Wisdom of the trusted

Flood-the-zone disinformation is a problem for crowdsourced data. Wisdom of the crowds, mass amateurization, and rejection of gatekeepers no longer works with coordinated disinformation campaigns overwhelming rankers, recommenders, and content with shills and spam.

Two decades ago, a lot of us underestimated the negative effects of lower costs for communication and information sharing. While good, it also made propaganda, shilling, and manipulation far easier, and our defenses against disinformation campaigns proved weak.

We in tech were overly idealistic about what would happen as the cost of information and communication dropped. Many thought propaganda would be harder as people could now easily access the truth.

But you can't source reviews from your customers anymore if the vast majority of reviews are paid shills. You can't rank using usage data if ratings and clicks are mostly fake.

Crowdsourced information, including web crawls, reviews, and commentary, only works when almost everyone is independent and unbiased. Coordinated disinformation breaks crowdsourcing.

Flood-the-zone shouldn't have been a surprise, but it was. Propaganda and manipulation are winning because we still treat inauthentic behavior as real.

While there is plenty of mostly-deserved love for big data, often less is more when you live in an adversarial, flood-the-zone world. Wisdom of the crowds has an assumption of independence between agents, which now has been broken by coordinated disinformation campaigns.

If you are looking at garbage, there is no information. Adding disinformation to good data purely makes things worse. It's like making a milkshake, then eying a huge putrid sack of night soil nearby. Sure, you could add some of that to what you made, but even a little is going to make it worse. If there is crap everywhere, you might want to stick with what you can prove to be good.

Polling, one of the oldest forms of crowdsourced information, has been impacted too. The trend in recent years is that low response rates and shilling make it so expensive to poll that Pew Research gets better data cheaper by forming and managing a large paid panel of trusted experts.

For those working in machine learning, for those trying to work with big data, reputation and reputable sources have to be the response in a flood-the-zone world. When most of the data is bad, how you filter your data becomes the most important thing.

We have a big challenge ahead, countering disinformation using reputation and lack of reputation. In a flood-the-zone world, most data out there is now bad to useless. Isolating the useful requires skepticism toward data, like TrustRank, starting untrusted, bad until proven good.

Reviews should discard anything even resembling a shill, giving visibility only to reviews from independent and trustworthy customers. Recommender systems and rankers should focus on the data from and related to proven sources, and weight anything unknown as questionable at best and likely worthless. Most crowdsourced data for machine learning, from clicks to content, is going to have to be viewed with skepticism.

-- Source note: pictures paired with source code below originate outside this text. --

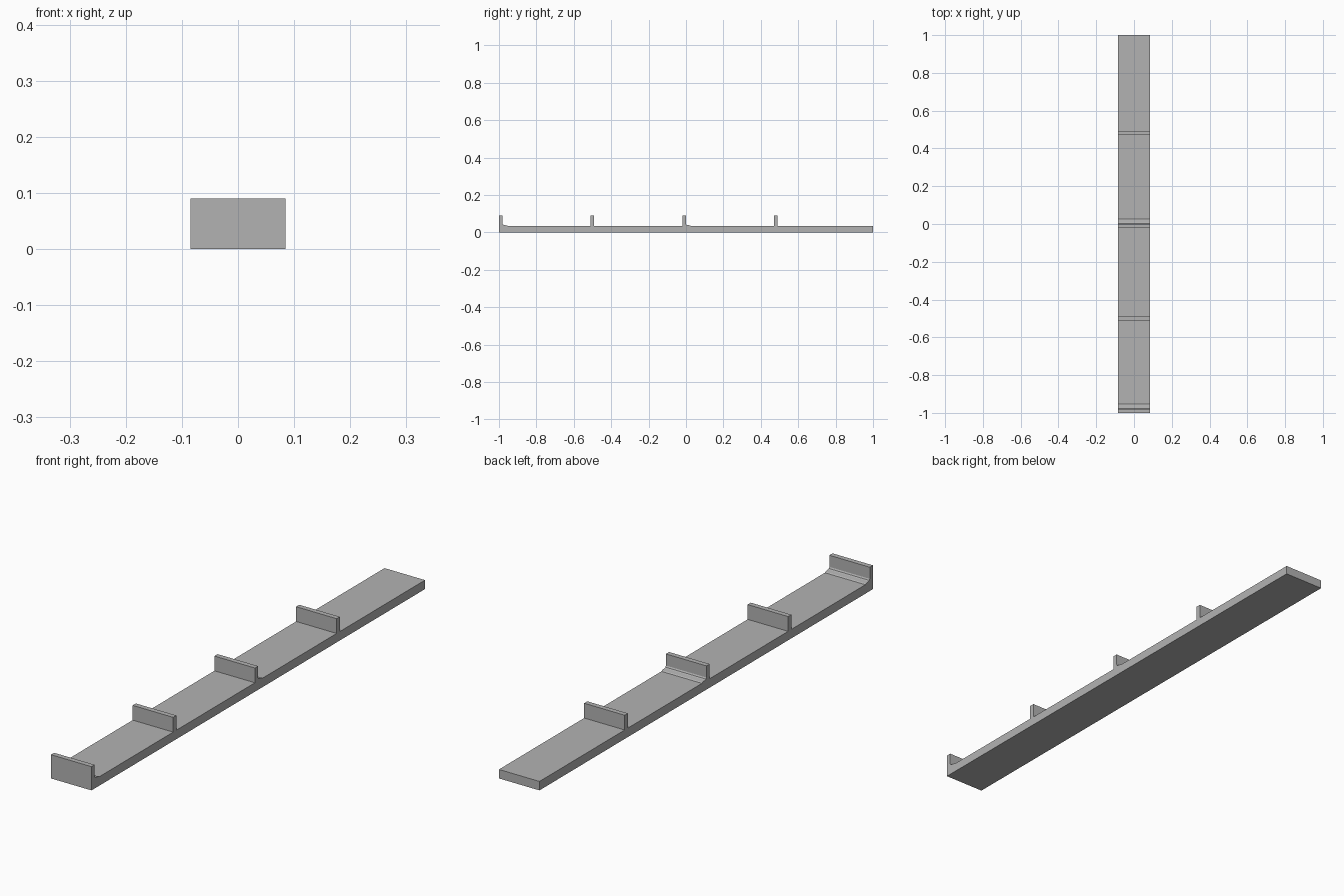
import bpy

cube = bpy.data.objects.get("Cube")
if cube:
    bpy.data.objects.remove(cube, do_unlink=True)

HALF_W, BASE_H, WALL_H, WALL_T = 0.085, 0.034, 0.09, 0.019

grey = bpy.data.materials.new("plain grey")
grey.use_nodes = True
colour = (0.45, 0.45, 0.45, 1)
grey.diffuse_color = colour
grey.node_tree.nodes["Principled BSDF"].inputs["Base Color"].default_value = colour


def extrude_profile(name, profile):
    """Extrude a (y, z) outline across the full width of the strip."""
    n = len(profile)
    verts = [(x, y, z) for x in (-HALF_W, HALF_W) for y, z in profile]
    faces = [tuple(reversed(range(n))), tuple(range(n, 2 * n))]
    faces += [(i, (i + 1) % n, n + (i + 1) % n, n + i) for i in range(n)]
    mesh = bpy.data.meshes.new(name)
    mesh.from_pydata(verts, [], faces)
    mesh.materials.append(grey)
    obj = bpy.data.objects.new(name, mesh)
    bpy.context.collection.objects.link(obj)
    return obj


# Long strip with evenly spaced upright dividers, as one outline
starts = [-1 + 0.49 * i for i in range(4)]
outline = [(-1, 0), (1, 0), (1, BASE_H)]
for i, y in reversed(list(enumerate(starts))):
    back = y + WALL_T
    if i % 2 == 0:
        # Low fillet behind every other divider
        outline += [(back + 0.027, BASE_H), (back + 0.023, 0.037),
                    (back + 0.008, 0.039), (back + 0.003, 0.041),
                    (back, 0.046)]
    else:
        outline.append((back, BASE_H))
    outline += [(back, WALL_H), (y, WALL_H)]
    if i > 0:
        outline.append((y, BASE_H))
extrude_profile("divided_strip", outline)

Inauthentic behavior and coordinated disinformation campaigns have shilled wisdom of the crowd to death. For reliable big data in a flood-the-zone world, it will have to be wisdom of the trusted.